If you own any handheld electronic gadget, chances are you own a lithium–ion battery. The $10 billion industry wouldn't be possible without the innovation of a possible candidate for the Nobel prize in chemistry, John Goodenough. He was the first to use lithium cobalt oxide as the cathode material in a lithium battery, which meant that stable materials could be used as the corresponding anode. Even today, most lithium-ion batteries use lithium cobalt oxide. Goodenough has continued working on materials that could be used as cathodes in lithium ion batteries.

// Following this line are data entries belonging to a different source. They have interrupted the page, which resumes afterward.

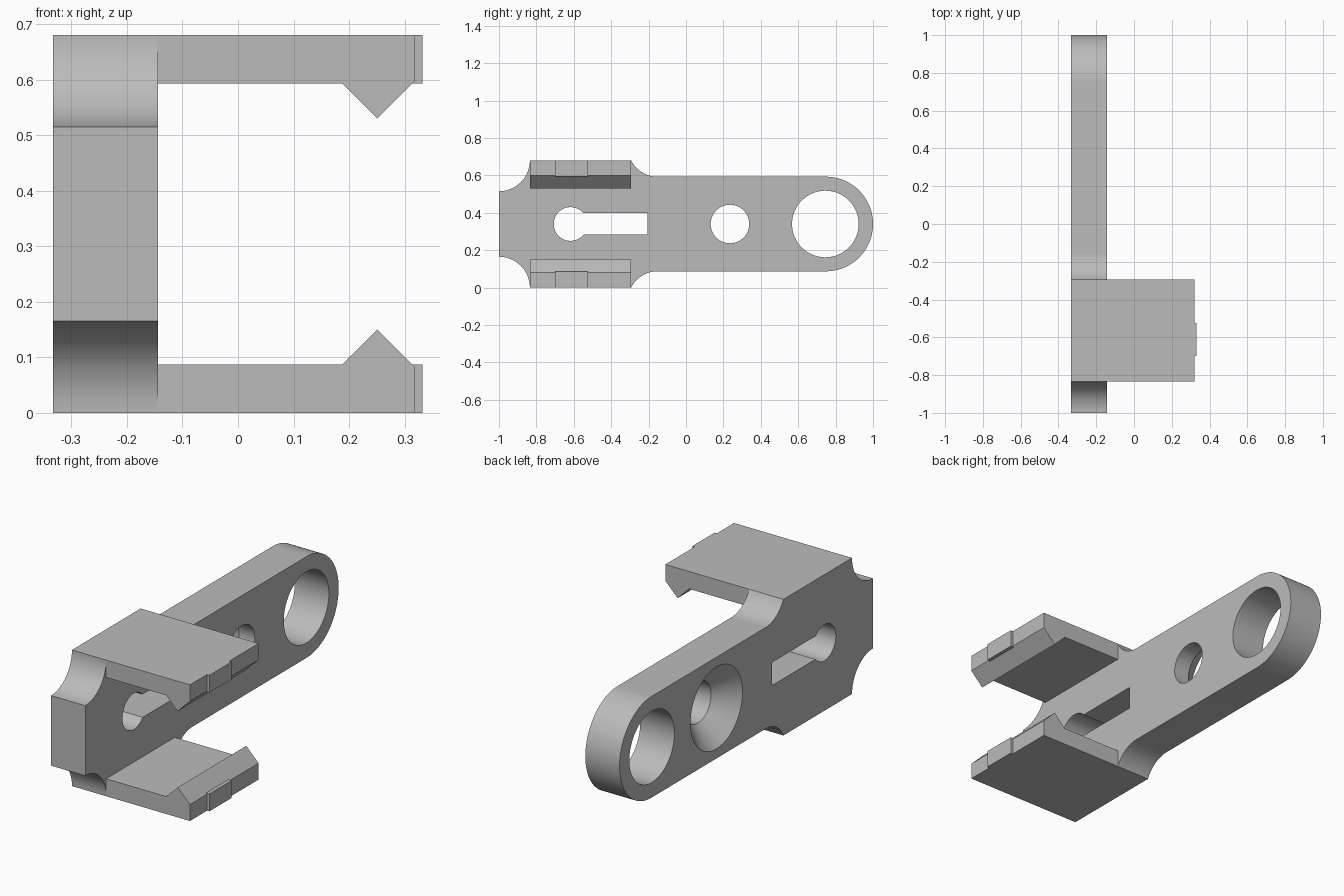
import bpy, bmesh
from math import cos, sin, pi, radians, atan2
from mathutils import Vector

cube = bpy.data.objects.get("Cube")
if cube:
    bpy.data.objects.remove(cube, do_unlink=True)

MID = 0.34                       # height of the symmetry plane
BACK, FACE = -0.333, -0.144      # two faces of the plate in x
ARM_Y = (-0.835, -0.293)         # extent of the arms in y

grey = bpy.data.materials.new("plain grey")
grey.use_nodes = True
colour = (0.5, 0.5, 0.5, 1)
grey.diffuse_color = colour
grey.node_tree.nodes["Principled BSDF"].inputs["Base Color"].default_value = colour


def arc(cy, cz, r, a0, a1, n):
    return [(cy + r * cos(a0 + (a1 - a0) * i / n), cz + r * sin(a0 + (a1 - a0) * i / n))
            for i in range(n + 1)]


def loft(name, *rings):
    """Closed solid through successive rings of equal point count."""
    bm = bmesh.new()
    loops = [[bm.verts.new(p) for p in ring] for ring in rings]
    bm.faces.new(loops[0])
    bm.faces.new(loops[-1])
    for a, b in zip(loops, loops[1:]):
        for i in range(len(a)):
            j = (i + 1) % len(a)
            bm.faces.new((a[i], a[j], b[j], b[i]))
    bmesh.ops.recalc_face_normals(bm, faces=bm.faces)
    mesh = bpy.data.meshes.new(name)
    bm.to_mesh(mesh)
    bm.free()
    mesh.materials.append(grey)
    obj = bpy.data.objects.new(name, mesh)
    bpy.context.collection.objects.link(obj)
    return obj


def along_x(points, x):
    return [(x, y, z) for y, z in points]


def along_y(points, y):
    return [(x, y, z) for x, z in points]


def circle(y, r):
    return arc(y, MID, r, 0, 2 * pi, 96)[:-1]


# Plate outline: upper half from the front notch to the rounded end, then mirrored
fillet = Vector((-0.153, 0.749))
start = atan2(0.68 - fillet.y, ARM_Y[0 + 1] - fillet.x)
upper = arc(-1, 0.68, 0.165, -pi / 2, 0, 24)
upper += arc(fillet.x, fillet.y, 0.156, start, -pi / 2, 20)
upper += arc(0.747, MID, 0.253, pi / 2, 0, 48)
lower = [(y, 2 * MID - z) for y, z in reversed(upper[:-1])]
outline = upper + lower
plate = loft("plate", along_x(outline, BACK), along_x(outline, FACE))

# Holes: ring hole, screw hole with countersink on the back, keyhole
out, inn = BACK - 0.05, FACE + 0.05
slot = [(-0.617, 0.284), (-0.205, 0.284), (-0.205, 0.399), (-0.617, 0.399)]
cutters = [
    loft("ring_hole_cutter", along_x(circle(0.745, 0.178), out), along_x(circle(0.745, 0.178), inn)),
    loft("screw_hole_cutter", along_x(circle(0.235, 0.255), out), along_x(circle(0.235, 0.103), BACK + 0.102),
         along_x(circle(0.235, 0.103), inn)),
    loft("keyhole_round_cutter", along_x(circle(-0.617, 0.09), out), along_x(circle(-0.617, 0.09), inn)),
    loft("keyhole_slot_cutter", along_x(slot, out), along_x(slot, inn)),
]
for cutter in cutters:
    cutter.hide_render = True
    mod = plate.modifiers.new(cutter.name, 'BOOLEAN')
    mod.operation = 'DIFFERENCE'
    mod.solver = 'EXACT'
    mod.object = cutter
bpy.context.view_layer.update()
cut = bpy.data.meshes.new_from_object(plate.evaluated_get(bpy.context.evaluated_depsgraph_get()))
plate.modifiers.clear()
plate.data = cut
for cutter in cutters:
    bpy.data.objects.remove(cutter, do_unlink=True)

bpy.ops.object.select_all(action='DESELECT')
plate.select_set(True)
bpy.context.view_layer.objects.active = plate
bpy.ops.object.shade_smooth_by_angle(angle=radians(30))

# Arms with a pointed catch along the tip, and a small tab on the end
arm = [(FACE, 0), (0.319, 0), (0.319, 0.082), (0.251, 0.15), (0.188, 0.087), (FACE, 0.087)]
tab = [(0.31, 0), (0.332, 0), (0.332, 0.087), (0.31, 0.087)]
for side, flip in (("lower", False), ("upper", True)):
    for part, points, ys in (("arm", arm, ARM_Y), ("tab", tab, (-0.7, -0.525))):
        shape = [(x, 2 * MID - z if flip else z) for x, z in points]
        loft(side + "_" + part, along_y(shape, ys[0]), along_y(shape, ys[1]))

• Bruce Dunn, a professional colleague of Goodenough’s on a DOE-funded panel. Dunn’s research includes work on the electrochemistry of new materials that could be used to store electricity.o Title: Professor, Materials Science & Engineering, University of California, Los Angeleso Email: email@example.com Phone: 310-825-1519 o Webpage: http://www.seas.ucla.edu/ms/faculty1/dunn.htmlo Note: Dunn is available during Pacific Daylight Time business hours.• Gary Rubloff heads a DOE-funded research project that examines ways nanostructures can be used to store electrical energy. Many of Rubloff’s efforts have focused on improving lithium–ion batteries with nanostructures. o Title: Minta Martin Professor, Materials Science & Engineering, University of Maryland, College Park. Director, Maryland NanoCenter and NEES EFRC.o Email: firstname.lastname@example.org Phone: 301-405-3011o Webpage: http://www.rubloffgroup.umd.edu/• Sang Bok Lee is deputy director of a DOE-funded research project that examines ways nanostructures can be used to store electrical energy.o Title: Professor, Department of Chemistry and Biochemistry, University of Maryland, College Park. Deputy Director, NEES EFRC.o Email: email@example.com Phone: 301-405-7906o Webpage: http://www.chem.umd.edu/sang-bok-lee/